[PROBLEM DESCRIPTION]
Extract all lines in the data that contain the word "panels".

-- Opening Marker --

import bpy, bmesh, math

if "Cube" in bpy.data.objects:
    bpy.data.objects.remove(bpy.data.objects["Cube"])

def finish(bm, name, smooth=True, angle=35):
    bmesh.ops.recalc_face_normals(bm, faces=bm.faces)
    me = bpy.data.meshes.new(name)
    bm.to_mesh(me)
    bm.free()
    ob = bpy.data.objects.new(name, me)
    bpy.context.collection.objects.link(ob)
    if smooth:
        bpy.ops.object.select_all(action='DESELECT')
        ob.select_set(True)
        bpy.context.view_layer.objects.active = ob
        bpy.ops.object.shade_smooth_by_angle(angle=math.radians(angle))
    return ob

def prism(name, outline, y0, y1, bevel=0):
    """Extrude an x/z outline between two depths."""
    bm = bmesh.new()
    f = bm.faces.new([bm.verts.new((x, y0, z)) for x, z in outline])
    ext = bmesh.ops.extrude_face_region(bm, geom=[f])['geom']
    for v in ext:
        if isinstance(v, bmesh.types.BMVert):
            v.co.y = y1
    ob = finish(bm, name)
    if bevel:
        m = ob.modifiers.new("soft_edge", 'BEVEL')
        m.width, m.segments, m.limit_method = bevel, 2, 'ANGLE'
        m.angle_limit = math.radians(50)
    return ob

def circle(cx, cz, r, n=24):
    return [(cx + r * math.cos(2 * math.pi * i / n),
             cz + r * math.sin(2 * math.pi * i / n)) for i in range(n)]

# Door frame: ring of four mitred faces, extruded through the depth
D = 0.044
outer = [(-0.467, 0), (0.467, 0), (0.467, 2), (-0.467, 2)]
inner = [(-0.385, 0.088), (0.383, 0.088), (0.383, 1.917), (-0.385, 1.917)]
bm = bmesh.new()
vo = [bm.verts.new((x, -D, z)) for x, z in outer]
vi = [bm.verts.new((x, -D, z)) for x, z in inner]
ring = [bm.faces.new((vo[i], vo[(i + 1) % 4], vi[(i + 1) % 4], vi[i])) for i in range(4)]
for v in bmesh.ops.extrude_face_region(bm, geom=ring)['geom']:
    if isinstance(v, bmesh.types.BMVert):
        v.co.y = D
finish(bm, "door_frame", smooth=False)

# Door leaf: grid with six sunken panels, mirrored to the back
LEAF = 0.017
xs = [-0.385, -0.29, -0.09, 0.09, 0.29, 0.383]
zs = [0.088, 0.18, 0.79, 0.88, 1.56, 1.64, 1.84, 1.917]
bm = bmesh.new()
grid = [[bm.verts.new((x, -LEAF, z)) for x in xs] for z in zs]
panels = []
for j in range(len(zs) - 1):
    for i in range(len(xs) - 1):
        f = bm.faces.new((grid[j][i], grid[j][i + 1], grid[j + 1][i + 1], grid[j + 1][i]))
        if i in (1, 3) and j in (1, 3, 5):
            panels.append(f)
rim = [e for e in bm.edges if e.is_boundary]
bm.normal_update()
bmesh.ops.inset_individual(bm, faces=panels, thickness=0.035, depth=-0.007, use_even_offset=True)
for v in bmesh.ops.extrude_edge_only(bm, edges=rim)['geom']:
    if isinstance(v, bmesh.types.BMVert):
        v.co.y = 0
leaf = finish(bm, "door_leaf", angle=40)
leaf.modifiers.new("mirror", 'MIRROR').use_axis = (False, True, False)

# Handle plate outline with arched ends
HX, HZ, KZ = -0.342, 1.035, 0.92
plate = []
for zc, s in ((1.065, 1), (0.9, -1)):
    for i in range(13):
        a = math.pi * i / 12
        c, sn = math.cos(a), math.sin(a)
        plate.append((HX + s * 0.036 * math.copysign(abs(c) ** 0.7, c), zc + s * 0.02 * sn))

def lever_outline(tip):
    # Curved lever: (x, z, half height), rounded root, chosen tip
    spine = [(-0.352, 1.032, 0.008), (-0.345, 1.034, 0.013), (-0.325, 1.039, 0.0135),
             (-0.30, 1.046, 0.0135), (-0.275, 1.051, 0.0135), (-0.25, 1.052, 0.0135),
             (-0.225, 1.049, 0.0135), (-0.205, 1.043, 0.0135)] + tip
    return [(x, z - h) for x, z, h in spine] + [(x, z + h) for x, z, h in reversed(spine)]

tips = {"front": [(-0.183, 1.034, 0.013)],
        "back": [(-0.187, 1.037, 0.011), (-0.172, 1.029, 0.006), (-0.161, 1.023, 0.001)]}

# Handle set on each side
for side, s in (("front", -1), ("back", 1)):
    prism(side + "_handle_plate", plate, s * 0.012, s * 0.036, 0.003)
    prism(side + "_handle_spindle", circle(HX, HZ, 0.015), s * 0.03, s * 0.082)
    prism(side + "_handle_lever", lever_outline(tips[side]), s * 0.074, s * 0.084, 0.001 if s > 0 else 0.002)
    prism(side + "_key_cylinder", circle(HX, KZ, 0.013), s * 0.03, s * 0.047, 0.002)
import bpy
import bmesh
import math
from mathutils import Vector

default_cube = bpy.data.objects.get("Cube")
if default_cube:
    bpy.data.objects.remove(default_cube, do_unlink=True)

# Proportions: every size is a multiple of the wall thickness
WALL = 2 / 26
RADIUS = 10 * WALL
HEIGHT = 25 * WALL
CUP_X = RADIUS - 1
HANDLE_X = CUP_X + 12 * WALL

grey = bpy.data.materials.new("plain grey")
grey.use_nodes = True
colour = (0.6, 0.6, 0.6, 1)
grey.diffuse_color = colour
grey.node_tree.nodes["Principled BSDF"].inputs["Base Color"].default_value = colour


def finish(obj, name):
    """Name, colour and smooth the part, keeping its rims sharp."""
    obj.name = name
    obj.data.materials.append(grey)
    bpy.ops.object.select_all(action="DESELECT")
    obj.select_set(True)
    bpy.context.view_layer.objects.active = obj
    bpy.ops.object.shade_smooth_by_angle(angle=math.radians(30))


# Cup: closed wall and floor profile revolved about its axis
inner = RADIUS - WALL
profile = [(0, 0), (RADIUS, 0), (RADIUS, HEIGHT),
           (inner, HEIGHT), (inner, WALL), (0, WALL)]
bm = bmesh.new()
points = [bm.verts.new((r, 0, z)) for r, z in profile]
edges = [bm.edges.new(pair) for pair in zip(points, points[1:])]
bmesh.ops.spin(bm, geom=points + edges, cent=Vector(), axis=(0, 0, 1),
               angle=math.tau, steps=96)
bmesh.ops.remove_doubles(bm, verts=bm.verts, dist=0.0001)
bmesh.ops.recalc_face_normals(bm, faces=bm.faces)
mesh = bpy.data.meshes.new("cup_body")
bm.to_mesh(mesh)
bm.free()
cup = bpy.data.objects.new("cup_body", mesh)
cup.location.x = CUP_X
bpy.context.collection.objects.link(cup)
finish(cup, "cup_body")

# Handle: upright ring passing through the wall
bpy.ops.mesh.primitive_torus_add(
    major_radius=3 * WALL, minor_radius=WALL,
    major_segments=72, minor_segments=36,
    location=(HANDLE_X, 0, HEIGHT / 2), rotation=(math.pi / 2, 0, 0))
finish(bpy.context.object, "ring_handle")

-- Closing Marker --

[OUTPUT BELOW]
# Door leaf: grid with six sunken panels, mirrored to the back
panels = []
            panels.append(f)
bmesh.ops.inset_individual(bm, faces=panels, thickness=0.035, depth=-0.007, use_even_offset=True)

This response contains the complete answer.